In a 1996 address to students at the University of Pennsylvania, Kathy Change wrote: “I want to free my spirit so that it can jump inside of you.” In their devised play “Chang(e),” artistic collaborators Soomi Kim and Suzi Takahashi attempt to bring back Kathy’s voice in order to explore her idea of truth and what that may inspire today. Born Kathleen Chang, the late radical activist and performance artist fearlessly advocated for world peace and against the government. She situated herself on the campus of the University of Pennsylvania for years, calling out to students whom she believed to be the next generation of leaders to initiate revolution.
The audience entered the world of Kathy Change through blue streamers. From the ceiling of the small blackbox theatre hung an eclectic collection of lights, strings, disco balls, and paper lanterns. The stage, just slightly below the risers that surrounded it, was marked by an enormous black peace sign. Using elements of music, dance, film in combination with traditional elements of documentary theater such as interviews with and writings of Change, a cast of seven actors guided an audience through her life and her mind in a piece that was part docudrama and part dream reality.
The show did not attempt to create a biography of Change. The majority of the play’s characters were fictionalized, and the “real events” slipped into imagined dream sequences. It was an appropriate method with which to portray Kathy’s life, given that her own goals stemmed from real world problems but looked toward utopian solutions.
The show's greatest successes were the questions that it generated. Though no single event stands out as the conflict, Kathy’s struggle is her fight to be heard. We see Kathy being passed by in the rain, mocked by students, shunned by other artists, and rejected by publications. The fact of her audience’s neglect leading up to her 1996 self-immolation raises questions of the aims and achievements of radical activists. If no one is listening, what are they accomplishing and how do they persist?

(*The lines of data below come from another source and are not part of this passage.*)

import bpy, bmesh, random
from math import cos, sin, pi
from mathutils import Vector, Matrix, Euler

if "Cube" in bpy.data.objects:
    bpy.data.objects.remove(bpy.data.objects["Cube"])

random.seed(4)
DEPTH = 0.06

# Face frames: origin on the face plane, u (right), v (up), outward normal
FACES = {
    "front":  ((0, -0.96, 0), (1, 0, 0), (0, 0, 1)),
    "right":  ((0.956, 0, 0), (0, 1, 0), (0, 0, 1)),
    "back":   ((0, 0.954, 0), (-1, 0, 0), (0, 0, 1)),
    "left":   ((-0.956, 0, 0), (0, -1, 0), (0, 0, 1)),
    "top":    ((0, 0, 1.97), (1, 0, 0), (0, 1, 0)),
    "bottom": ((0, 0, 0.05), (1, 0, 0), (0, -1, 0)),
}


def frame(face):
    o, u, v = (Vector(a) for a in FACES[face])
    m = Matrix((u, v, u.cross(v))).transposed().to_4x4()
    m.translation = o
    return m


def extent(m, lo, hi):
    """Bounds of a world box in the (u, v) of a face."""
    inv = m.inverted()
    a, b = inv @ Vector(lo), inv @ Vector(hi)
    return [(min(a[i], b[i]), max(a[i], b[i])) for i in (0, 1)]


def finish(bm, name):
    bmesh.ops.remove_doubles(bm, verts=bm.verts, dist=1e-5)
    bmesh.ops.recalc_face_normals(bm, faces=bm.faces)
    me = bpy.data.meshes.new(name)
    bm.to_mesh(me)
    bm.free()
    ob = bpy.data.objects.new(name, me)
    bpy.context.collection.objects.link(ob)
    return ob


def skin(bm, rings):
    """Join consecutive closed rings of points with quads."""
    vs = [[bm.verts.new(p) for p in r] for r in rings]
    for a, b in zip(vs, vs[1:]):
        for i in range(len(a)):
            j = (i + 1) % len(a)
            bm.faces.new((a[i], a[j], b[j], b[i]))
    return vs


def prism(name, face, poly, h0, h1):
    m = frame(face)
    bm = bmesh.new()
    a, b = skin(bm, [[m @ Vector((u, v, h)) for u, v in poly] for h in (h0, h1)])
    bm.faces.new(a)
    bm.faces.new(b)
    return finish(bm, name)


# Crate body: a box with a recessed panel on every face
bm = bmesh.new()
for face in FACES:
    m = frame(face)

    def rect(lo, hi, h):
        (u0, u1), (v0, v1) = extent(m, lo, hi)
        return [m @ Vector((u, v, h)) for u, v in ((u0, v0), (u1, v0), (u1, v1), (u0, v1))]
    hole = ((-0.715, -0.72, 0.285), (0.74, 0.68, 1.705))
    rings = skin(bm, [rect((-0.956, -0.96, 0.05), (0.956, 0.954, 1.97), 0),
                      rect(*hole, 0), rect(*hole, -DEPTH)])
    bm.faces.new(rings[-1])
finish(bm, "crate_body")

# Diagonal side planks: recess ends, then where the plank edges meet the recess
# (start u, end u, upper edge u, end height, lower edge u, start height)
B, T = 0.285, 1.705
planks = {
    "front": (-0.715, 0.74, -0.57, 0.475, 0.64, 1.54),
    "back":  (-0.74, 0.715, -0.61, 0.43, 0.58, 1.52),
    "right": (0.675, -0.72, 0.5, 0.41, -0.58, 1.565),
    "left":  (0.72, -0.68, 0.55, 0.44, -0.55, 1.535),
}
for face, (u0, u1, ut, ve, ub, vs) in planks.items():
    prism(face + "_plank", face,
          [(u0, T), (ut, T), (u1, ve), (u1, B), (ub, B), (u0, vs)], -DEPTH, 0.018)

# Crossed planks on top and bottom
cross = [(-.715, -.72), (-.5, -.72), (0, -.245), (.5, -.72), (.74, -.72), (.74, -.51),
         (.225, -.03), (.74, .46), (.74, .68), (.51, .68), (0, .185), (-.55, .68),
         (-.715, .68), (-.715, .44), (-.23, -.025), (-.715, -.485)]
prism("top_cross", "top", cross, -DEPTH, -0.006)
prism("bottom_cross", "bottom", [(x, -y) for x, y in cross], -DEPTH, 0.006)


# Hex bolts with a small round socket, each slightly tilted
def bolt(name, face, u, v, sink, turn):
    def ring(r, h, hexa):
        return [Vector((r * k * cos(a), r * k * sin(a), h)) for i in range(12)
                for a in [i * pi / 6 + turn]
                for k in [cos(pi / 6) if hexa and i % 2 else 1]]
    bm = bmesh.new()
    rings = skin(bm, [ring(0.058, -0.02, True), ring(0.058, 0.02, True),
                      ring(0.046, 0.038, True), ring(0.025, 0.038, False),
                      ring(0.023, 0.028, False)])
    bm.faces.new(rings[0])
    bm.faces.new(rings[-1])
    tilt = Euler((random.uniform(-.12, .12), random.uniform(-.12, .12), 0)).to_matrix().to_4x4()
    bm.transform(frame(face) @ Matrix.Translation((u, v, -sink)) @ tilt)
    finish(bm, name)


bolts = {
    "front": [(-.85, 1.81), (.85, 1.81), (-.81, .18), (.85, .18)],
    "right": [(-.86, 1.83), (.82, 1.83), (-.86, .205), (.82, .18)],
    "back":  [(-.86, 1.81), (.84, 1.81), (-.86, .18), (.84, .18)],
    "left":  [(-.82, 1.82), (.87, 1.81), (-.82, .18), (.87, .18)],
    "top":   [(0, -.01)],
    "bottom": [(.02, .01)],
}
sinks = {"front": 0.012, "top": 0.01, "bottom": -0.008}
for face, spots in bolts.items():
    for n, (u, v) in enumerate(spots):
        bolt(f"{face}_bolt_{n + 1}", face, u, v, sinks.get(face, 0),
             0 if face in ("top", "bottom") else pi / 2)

It’s all too easy to dismiss the words of radicals, to call them crazy, to ignore their cries. Perhaps it’s true that their ideas aren’t practical, perhaps they are at times hard to understand. But if radical approaches are not the answer, neither are passive alternatives. Is there a single point on the spectrum, an exact formula, or a correct way to be an activist?
As the rising generation, we all like to call ourselves activists, searching for our places in various movements somewhere between hashtags and peaceful protests. We know that we want change and are quick to identify problems and condemn them. Sometimes we even propose solutions, but this is the hard part. Listening to Soomi Kim recite Kathy’s speeches on stage, I could feel her passion and understand her frustrations with the world. But the thought kept running through my mind: What exactly is it that she wants? It’s harder to picture the future than look at the present, it’s difficult to mark progress when the goal is out of sight.
“Chang(e)” concluded its run at HERE Arts Center on Nov. 22nd, having revived the voice of an artist and provoked the audience to reconsider their relationships to reform.